PROBLEM DETAILS:
Every line in the records below with the string "back" is to be copied out.

(Stored records)

Content starts

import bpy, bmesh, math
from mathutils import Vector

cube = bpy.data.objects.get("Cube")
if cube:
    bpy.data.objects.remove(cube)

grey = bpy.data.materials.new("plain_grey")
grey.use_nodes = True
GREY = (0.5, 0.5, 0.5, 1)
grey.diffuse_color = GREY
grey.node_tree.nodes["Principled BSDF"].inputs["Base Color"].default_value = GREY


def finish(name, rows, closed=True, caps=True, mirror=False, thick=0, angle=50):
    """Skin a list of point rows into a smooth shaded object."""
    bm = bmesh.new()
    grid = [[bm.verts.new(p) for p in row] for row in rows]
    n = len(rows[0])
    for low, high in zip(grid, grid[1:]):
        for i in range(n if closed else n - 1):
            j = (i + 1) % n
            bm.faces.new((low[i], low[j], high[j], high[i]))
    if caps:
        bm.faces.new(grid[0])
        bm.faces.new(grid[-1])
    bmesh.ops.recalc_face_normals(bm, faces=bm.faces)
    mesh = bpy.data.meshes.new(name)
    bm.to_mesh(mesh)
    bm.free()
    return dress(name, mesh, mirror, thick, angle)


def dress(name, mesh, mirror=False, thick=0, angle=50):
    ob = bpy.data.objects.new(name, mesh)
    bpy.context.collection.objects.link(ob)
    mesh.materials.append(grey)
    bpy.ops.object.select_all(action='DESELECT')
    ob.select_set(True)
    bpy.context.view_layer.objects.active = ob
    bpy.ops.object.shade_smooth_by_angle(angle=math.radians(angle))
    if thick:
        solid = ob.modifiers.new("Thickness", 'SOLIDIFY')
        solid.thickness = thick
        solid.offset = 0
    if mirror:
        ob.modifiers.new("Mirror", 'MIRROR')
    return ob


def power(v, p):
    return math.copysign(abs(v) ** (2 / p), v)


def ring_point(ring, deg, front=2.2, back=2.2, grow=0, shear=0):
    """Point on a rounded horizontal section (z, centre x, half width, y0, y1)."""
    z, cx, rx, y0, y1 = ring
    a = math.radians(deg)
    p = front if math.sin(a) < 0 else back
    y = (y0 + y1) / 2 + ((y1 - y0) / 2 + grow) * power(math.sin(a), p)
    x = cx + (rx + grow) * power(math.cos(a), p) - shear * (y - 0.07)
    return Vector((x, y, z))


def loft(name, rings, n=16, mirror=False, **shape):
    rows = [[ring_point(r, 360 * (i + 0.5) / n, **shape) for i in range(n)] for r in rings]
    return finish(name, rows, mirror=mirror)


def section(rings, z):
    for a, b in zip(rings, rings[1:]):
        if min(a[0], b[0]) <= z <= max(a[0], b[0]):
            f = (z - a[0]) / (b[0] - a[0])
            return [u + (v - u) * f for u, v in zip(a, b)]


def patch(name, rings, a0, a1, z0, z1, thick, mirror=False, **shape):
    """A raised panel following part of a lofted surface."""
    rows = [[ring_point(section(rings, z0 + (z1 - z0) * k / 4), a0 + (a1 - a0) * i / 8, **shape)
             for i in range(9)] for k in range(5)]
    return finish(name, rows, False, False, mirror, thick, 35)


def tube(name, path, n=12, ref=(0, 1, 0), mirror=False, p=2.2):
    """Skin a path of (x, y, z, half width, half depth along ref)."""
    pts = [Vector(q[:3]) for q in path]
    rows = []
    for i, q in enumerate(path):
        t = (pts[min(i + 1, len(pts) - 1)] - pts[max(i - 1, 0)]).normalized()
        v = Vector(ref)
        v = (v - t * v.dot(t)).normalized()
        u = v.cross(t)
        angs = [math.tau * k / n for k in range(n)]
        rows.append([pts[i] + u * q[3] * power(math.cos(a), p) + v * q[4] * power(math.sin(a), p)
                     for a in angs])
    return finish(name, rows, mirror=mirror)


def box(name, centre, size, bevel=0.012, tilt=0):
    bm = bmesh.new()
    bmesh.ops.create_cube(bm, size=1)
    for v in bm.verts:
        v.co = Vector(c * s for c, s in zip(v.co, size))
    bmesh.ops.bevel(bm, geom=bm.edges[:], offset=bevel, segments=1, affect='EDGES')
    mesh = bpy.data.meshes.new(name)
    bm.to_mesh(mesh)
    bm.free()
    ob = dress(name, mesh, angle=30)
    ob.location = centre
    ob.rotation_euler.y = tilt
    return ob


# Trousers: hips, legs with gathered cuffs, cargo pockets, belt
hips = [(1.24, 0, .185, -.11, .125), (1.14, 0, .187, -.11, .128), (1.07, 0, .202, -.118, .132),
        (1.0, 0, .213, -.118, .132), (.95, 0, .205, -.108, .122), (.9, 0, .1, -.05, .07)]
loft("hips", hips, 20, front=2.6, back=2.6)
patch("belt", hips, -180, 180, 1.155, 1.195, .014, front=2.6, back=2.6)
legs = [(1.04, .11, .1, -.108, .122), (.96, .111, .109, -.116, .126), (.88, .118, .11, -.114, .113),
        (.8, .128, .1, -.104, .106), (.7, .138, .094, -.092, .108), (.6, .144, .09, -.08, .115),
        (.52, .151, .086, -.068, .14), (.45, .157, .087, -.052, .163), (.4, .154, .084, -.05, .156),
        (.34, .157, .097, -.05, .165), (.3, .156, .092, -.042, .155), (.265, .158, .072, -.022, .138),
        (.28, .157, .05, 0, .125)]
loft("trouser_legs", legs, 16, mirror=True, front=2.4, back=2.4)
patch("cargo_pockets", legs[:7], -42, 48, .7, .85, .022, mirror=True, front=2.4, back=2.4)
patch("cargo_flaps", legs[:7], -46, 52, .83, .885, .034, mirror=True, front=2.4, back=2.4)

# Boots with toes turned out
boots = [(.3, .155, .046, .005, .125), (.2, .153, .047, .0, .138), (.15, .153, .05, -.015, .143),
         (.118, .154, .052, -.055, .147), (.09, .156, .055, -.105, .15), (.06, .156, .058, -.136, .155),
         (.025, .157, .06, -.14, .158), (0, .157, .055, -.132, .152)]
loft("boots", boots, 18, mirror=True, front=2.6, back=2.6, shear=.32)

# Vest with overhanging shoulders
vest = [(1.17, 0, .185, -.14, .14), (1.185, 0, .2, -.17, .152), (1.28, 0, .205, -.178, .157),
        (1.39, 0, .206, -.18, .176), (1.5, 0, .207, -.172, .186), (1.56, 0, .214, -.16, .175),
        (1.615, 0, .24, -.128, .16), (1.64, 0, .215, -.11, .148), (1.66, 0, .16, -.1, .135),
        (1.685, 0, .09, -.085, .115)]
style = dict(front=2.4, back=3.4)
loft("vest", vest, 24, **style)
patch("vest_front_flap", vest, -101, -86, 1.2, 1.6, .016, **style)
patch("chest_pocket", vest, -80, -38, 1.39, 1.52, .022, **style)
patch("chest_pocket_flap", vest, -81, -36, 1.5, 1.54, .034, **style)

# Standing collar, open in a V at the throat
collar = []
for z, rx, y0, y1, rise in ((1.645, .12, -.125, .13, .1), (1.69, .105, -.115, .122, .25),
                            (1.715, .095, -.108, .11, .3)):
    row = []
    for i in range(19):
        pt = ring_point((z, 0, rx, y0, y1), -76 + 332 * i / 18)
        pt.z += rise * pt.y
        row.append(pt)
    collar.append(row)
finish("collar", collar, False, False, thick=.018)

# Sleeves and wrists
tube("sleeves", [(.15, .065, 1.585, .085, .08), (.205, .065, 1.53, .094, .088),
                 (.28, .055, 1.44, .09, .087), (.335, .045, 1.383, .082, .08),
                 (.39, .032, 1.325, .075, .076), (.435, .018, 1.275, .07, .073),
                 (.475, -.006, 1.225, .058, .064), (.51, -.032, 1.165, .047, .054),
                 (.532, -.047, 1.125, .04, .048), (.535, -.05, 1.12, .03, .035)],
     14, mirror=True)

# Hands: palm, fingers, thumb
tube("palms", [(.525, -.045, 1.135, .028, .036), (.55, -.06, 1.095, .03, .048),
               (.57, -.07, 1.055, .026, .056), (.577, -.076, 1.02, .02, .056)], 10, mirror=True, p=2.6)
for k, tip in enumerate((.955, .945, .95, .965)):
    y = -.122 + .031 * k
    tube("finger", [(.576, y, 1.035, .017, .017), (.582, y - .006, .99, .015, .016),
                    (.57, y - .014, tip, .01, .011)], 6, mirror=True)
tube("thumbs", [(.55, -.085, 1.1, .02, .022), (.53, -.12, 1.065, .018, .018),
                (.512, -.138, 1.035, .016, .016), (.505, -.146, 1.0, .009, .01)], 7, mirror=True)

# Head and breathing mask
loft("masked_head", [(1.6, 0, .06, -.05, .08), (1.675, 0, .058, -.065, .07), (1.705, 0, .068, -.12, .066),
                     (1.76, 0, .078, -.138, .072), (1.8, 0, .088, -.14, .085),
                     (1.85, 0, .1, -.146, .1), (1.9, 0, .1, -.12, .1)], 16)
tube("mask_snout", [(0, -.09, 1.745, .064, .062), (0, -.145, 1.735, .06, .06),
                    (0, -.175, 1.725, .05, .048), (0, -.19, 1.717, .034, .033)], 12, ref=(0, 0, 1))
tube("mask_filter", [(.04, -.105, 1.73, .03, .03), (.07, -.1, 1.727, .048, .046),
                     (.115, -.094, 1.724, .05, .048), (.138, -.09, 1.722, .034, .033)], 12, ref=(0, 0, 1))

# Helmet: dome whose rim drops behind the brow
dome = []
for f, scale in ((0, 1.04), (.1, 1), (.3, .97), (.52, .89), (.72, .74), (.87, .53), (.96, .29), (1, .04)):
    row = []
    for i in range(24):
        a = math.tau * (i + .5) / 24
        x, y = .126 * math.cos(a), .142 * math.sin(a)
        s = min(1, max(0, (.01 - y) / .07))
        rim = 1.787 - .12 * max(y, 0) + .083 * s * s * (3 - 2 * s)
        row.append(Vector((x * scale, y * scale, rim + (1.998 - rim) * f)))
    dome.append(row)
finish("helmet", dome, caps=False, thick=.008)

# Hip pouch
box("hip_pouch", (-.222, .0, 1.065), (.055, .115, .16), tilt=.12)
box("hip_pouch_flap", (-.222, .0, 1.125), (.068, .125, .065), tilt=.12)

Content ends

SOLUTION TO THIS TASK:
def ring_point(ring, deg, front=2.2, back=2.2, grow=0, shear=0):
    p = front if math.sin(a) < 0 else back
loft("hips", hips, 20, front=2.6, back=2.6)
patch("belt", hips, -180, 180, 1.155, 1.195, .014, front=2.6, back=2.6)
loft("trouser_legs", legs, 16, mirror=True, front=2.4, back=2.4)
patch("cargo_pockets", legs[:7], -42, 48, .7, .85, .022, mirror=True, front=2.4, back=2.4)
patch("cargo_flaps", legs[:7], -46, 52, .83, .885, .034, mirror=True, front=2.4, back=2.4)
loft("boots", boots, 18, mirror=True, front=2.6, back=2.6, shear=.32)
style = dict(front=2.4, back=3.4)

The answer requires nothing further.